HARROGATE, Tenn. — Lincoln Memorial University-College of Veterinary Medicine (LMU-CVM) will host a public health fair for people and their pets on Saturday, from 10 a.m. to 2 p.m. at the DeBusk Veterinary Teaching Center in Lee County, Virginia.
Participants will need to bring their dog or cat with them to the event. All people will be screened for blood pressure, heart rate, blood glucose, height, weight and body mass index. Pets will be screened for blood pressure, heart rate, blood glucose, weight, body condition scoring and will be given a heart worm antigen test. Additionally, for both people and pets, questions will be asked about their perceived health, level of exercise activity and the degree of human-pet attachment.
Participants will receive a clean bill of health based on scores and values consistent with the guidelines for health and physical activity promoted by the Centers of Disease and Control (CDC) at https://www.cdc.gov/physicalactivity/basics/pa-health/. Persons with blood pressure and blood glucose values that are higher than the normal range will receive recommendations to seek additional medical care and evaluation for medical conditions like diabetes and hypertension that could increase their risk for stroke and heart attack.
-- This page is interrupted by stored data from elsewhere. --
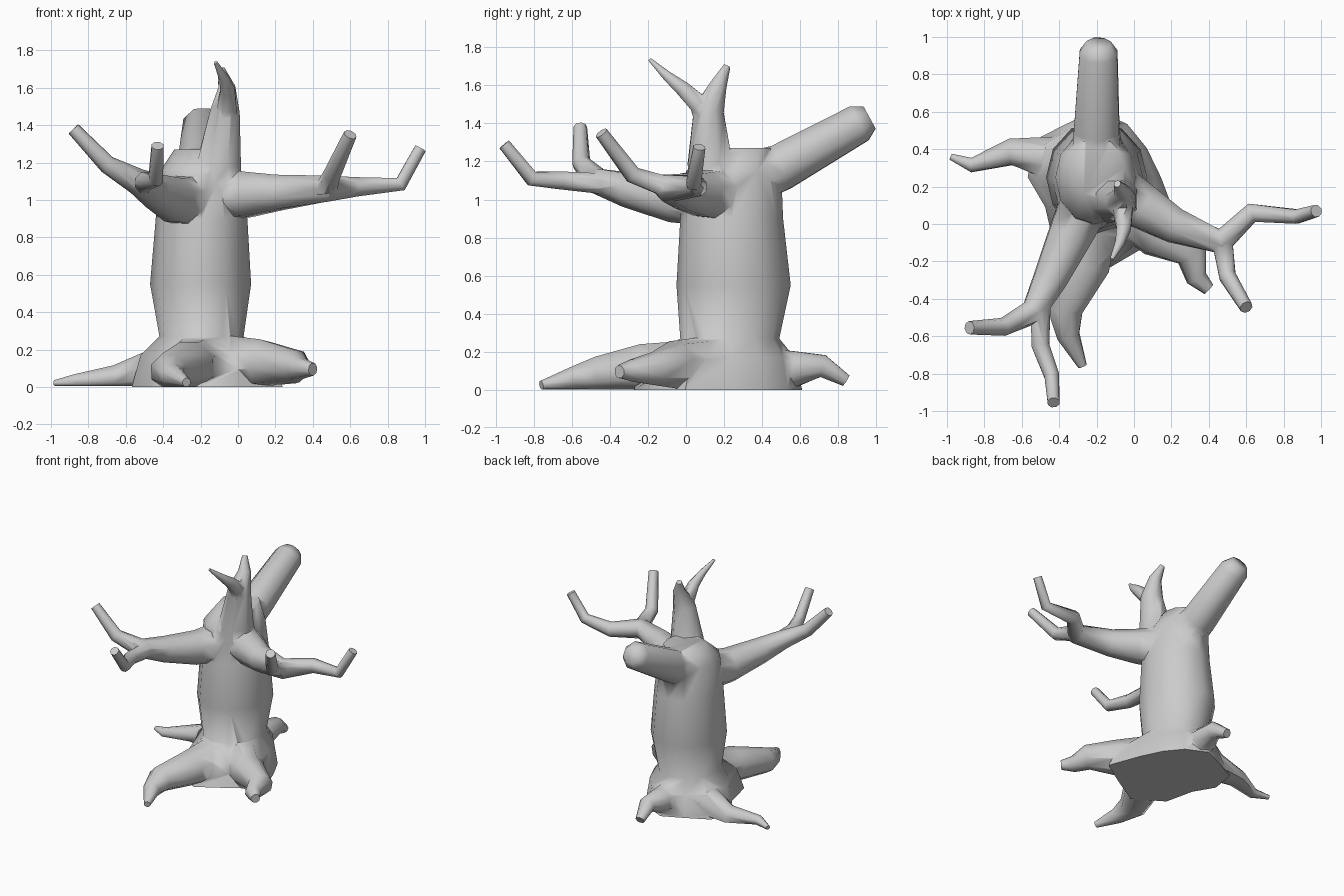
import bpy, bmesh, math
from mathutils import Vector

if "Cube" in bpy.data.objects:
    bpy.data.objects.remove(bpy.data.objects["Cube"])

SIDES = 8
AXIS = Vector((-0.2, 0.25, 0))


def make_object(name, rings):
    """Skin closed rings of points into a capped solid."""
    bm = bmesh.new()
    rows = [[bm.verts.new(p) for p in ring] for ring in rings]
    n = len(rows[0])
    for a, b in zip(rows, rows[1:]):
        for i in range(n):
            j = (i + 1) % n
            bm.faces.new((a[i], a[j], b[j], b[i]))
    bm.faces.new(rows[0][::-1])
    bm.faces.new(rows[-1])
    bmesh.ops.recalc_face_normals(bm, faces=bm.faces)
    mesh = bpy.data.meshes.new(name)
    bm.to_mesh(mesh)
    bm.free()
    ob = bpy.data.objects.new(name, mesh)
    bpy.context.collection.objects.link(ob)
    return ob


def ring_points(center, u, v, count, shift=0.0):
    angles = [math.tau * (i + shift) / count for i in range(count)]
    return [center + u * math.cos(a) + v * math.sin(a) for a in angles]


parts = []


def limb(name, thick, thin, *path, power=1.0, rooted=True, ground=False):
    """Tapered tube; rooted limbs start on the trunk axis, ground limbs get a flat underside."""
    pts = [Vector(p) for p in path]
    if rooted:
        pts.insert(0, Vector((AXIS.x, AXIS.y, pts[0].z)))
    last = len(pts) - 1
    floor = 0.002 * (len(parts) + 1)
    normal = (pts[1] - pts[0]).orthogonal()
    rings = []
    for k, p in enumerate(pts):
        before = (p - pts[max(k - 1, 0)]).normalized()
        after = (pts[min(k + 1, last)] - p).normalized()
        t = (before + after).normalized()
        normal = (normal - t * normal.dot(t)).normalized()
        r = thin + (thick - thin) * (1 - k / last) ** power
        ring = ring_points(p, normal * r, t.cross(normal) * r, SIDES, 0.5)
        if ground:
            for v in ring:
                v.z = max(v.z, floor)
        rings.append(ring)
    parts.append(make_object(name, rings))


def oval(z, x0, x1, y0, y1):
    return ring_points(Vector(((x0 + x1) / 2, (y0 + y1) / 2, z)),
                       Vector(((x1 - x0) / 2, 0, 0)), Vector((0, (y1 - y0) / 2, 0)), 12)


# Trunk foot swells toward each root: direction in degrees -> reach
swell = {90: 0.05, 160: 0.09, 262: 0.23, 320: 0.22}
foot = []
for i in range(12):
    a = math.radians(30 * i)
    reach = 0.31 + max(s * max(0, math.cos(a - math.radians(d))) ** 7
                       for d, s in swell.items())
    foot.append(AXIS + Vector((math.cos(a), math.sin(a), 0)) * reach)

# Trunk: foot, flare, then oval rings
neck = oval(0.27, -0.42, 0.03, -0.03, 0.49)
flare = [b.lerp(n, 0.32) for b, n in zip(foot, neck)]
for v in flare:
    v.z = 0.17
trunk = make_object("tree", [
    foot, flare, neck,
    oval(0.55, -0.47, 0.07, -0.05, 0.55),
    oval(0.9, -0.44, 0.05, -0.03, 0.51),
    oval(1.15, -0.42, 0.01, 0.0, 0.5),
    oval(1.27, -0.34, -0.05, 0.14, 0.46)])

# Roots, flattened where they meet the ground
limb("front_root", 0.18, 0.025, (-0.26, -0.22, 0.11), (-0.37, -0.46, 0.08),
     (-0.35, -0.6, 0.06), (-0.275, -0.76, 0.025), ground=True)
limb("right_root", 0.17, 0.035, (0.13, -0.06, 0.13), (0.31, -0.16, 0.11),
     (0.335, -0.29, 0.1), (0.4, -0.35, 0.095), power=1.25, ground=True)
limb("left_root", 0.16, 0.018, (-0.48, 0.36, 0.08), (-0.66, 0.385, 0.045),
     (-0.87, 0.315, 0.03), (-0.98, 0.36, 0.02), power=1.3, ground=True)
limb("back_root", 0.14, 0.035, (-0.18, 0.58, 0.11), (-0.16, 0.72, 0.125),
     (-0.18, 0.84, 0.05), power=1.2, ground=True)

# Broad sawn-off limb at the back
limb("back_limb", 0.15, 0.07, (-0.2, 0.3, 1.1), (-0.2, 0.5, 1.17), (-0.19, 0.91, 1.4),
     (-0.19, 0.965, 1.43), power=0.65, rooted=False)

# Forked crown
limb("crown_back", 0.17, 0.02, (-0.13, 0.18, 1.0), (-0.1, 0.125, 1.2),
     (-0.07, 0.12, 1.47), (-0.06, 0.17, 1.6), (-0.09, 0.215, 1.7),
     power=1.2, rooted=False)
limb("crown_front", 0.07, 0.01, (-0.07, 0.12, 1.38), (-0.06, 0.07, 1.5),
     (-0.055, -0.02, 1.585), (-0.075, -0.1, 1.65), (-0.12, -0.19, 1.735),
     power=0.9, rooted=False)

# Right branch and its twig
limb("right_branch", 0.16, 0.034, (0.05, 0.09, 1.03), (0.22, -0.01, 1.04),
     (0.47, -0.095, 1.06), (0.63, 0.06, 1.07), (0.87, 0.04, 1.085),
     (0.975, 0.07, 1.275), power=1.6)
limb("right_twig", 0.06, 0.036, (0.47, -0.08, 1.06), (0.5, -0.28, 1.13),
     (0.6, -0.445, 1.35), rooted=False)

# Left branch and its twig
limb("left_branch", 0.16, 0.036, (-0.34, -0.06, 1.0), (-0.45, -0.3, 1.05),
     (-0.54, -0.47, 1.1), (-0.7, -0.55, 1.19), (-0.88, -0.555, 1.38), power=1.4)
limb("left_twig", 0.06, 0.034, (-0.5, -0.4, 1.08), (-0.5, -0.65, 1.1),
     (-0.44, -0.81, 1.11), (-0.43, -0.955, 1.29), rooted=False)

# Fuse every limb into the trunk as one continuous surface
bpy.context.view_layer.objects.active = trunk
for part in parts:
    mod = trunk.modifiers.new("fuse", 'BOOLEAN')
    mod.operation = 'UNION'
    mod.solver = 'EXACT'
    mod.object = part
    bpy.ops.object.modifier_apply(modifier=mod.name)
    bpy.data.objects.remove(part)

# Smooth shading with crisp tips
bpy.ops.object.select_all(action='DESELECT')
trunk.select_set(True)
bpy.ops.object.shade_smooth_by_angle(angle=math.radians(70))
All persons participating will receive recommendations for maintaining or increasing their weekly levels of physical activity. Pet companions, receive the same benefits as their people, and the pet owners are reassured their pet is healthy and will be around for a long time.
The purpose of the health fair is to enhance and encourage the mutual health and well-being and enhance the companionship between people and their pets. People with limited resources to provide for their pet’s health will be advised of programs that may be available to them at a nominal or no cost.
The public health fairs are part of a study titled, Measuring the Impact of a Mutually Reinforcing Relationship Between Pet Owners and Their Pets. This research project will analyze data collected via a series of public health fairs and develop a general model of health and wellness behavior to examine the relationship between the health of humans and their pets and whether patterns of health and health-associated behaviors are similar. It is anticipated that the model will help determine that pets share the same health benefits and risks as their owners.